**What to produce:** Begin at the line containing "if p not in" in the data below and go on through the line containing "p = list(cell)", repeating each line exactly; include both ends and no other line.

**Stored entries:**
• • • • • • •
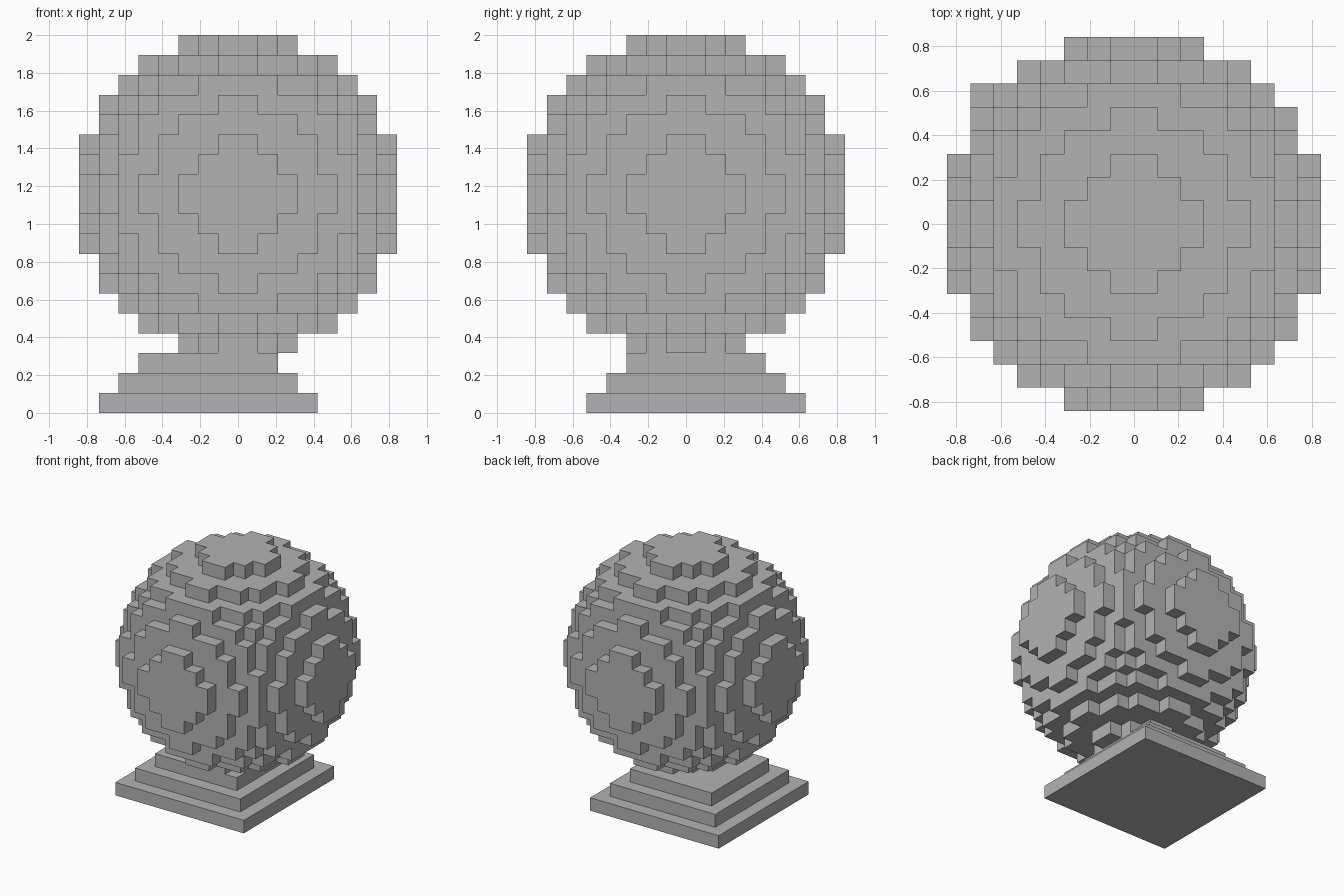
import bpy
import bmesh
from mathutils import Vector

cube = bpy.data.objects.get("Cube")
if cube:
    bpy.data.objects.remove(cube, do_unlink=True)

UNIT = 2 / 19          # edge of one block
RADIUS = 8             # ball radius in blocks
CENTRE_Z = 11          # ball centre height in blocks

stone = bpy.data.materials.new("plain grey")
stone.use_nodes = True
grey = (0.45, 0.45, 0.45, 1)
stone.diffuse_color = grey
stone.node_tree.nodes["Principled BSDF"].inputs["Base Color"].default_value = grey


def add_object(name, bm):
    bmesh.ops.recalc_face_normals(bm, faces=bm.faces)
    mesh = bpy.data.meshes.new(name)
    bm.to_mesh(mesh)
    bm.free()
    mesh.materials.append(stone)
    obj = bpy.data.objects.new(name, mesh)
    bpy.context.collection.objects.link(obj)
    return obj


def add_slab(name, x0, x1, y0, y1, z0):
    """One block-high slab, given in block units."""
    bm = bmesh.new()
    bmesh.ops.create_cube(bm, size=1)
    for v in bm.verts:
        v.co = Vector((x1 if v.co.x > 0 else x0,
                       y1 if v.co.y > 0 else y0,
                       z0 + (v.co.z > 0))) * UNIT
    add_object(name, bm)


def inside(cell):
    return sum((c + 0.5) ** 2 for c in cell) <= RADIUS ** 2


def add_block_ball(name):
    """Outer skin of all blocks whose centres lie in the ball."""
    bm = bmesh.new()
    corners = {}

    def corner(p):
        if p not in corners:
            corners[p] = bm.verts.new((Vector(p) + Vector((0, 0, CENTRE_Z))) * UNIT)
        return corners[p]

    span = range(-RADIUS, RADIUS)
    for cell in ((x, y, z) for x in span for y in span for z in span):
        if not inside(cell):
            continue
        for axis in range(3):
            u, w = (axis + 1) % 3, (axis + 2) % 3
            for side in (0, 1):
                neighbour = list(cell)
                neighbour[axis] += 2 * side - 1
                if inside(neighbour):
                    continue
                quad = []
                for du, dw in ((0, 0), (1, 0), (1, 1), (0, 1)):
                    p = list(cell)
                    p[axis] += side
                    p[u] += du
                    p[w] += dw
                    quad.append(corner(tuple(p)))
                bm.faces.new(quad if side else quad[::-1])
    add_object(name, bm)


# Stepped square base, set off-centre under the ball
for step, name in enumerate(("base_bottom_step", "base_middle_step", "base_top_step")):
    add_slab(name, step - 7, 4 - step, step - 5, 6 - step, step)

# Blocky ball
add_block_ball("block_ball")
• • • • • • •
**Output for this exercise:**
        if p not in corners:
            corners[p] = bm.verts.new((Vector(p) + Vector((0, 0, CENTRE_Z))) * UNIT)
        return corners[p]

    span = range(-RADIUS, RADIUS)
    for cell in ((x, y, z) for x in span for y in span for z in span):
        if not inside(cell):
            continue
        for axis in range(3):
            u, w = (axis + 1) % 3, (axis + 2) % 3
            for side in (0, 1):
                neighbour = list(cell)
                neighbour[axis] += 2 * side - 1
                if inside(neighbour):
                    continue
                quad = []
                for du, dw in ((0, 0), (1, 0), (1, 1), (0, 1)):
                    p = list(cell)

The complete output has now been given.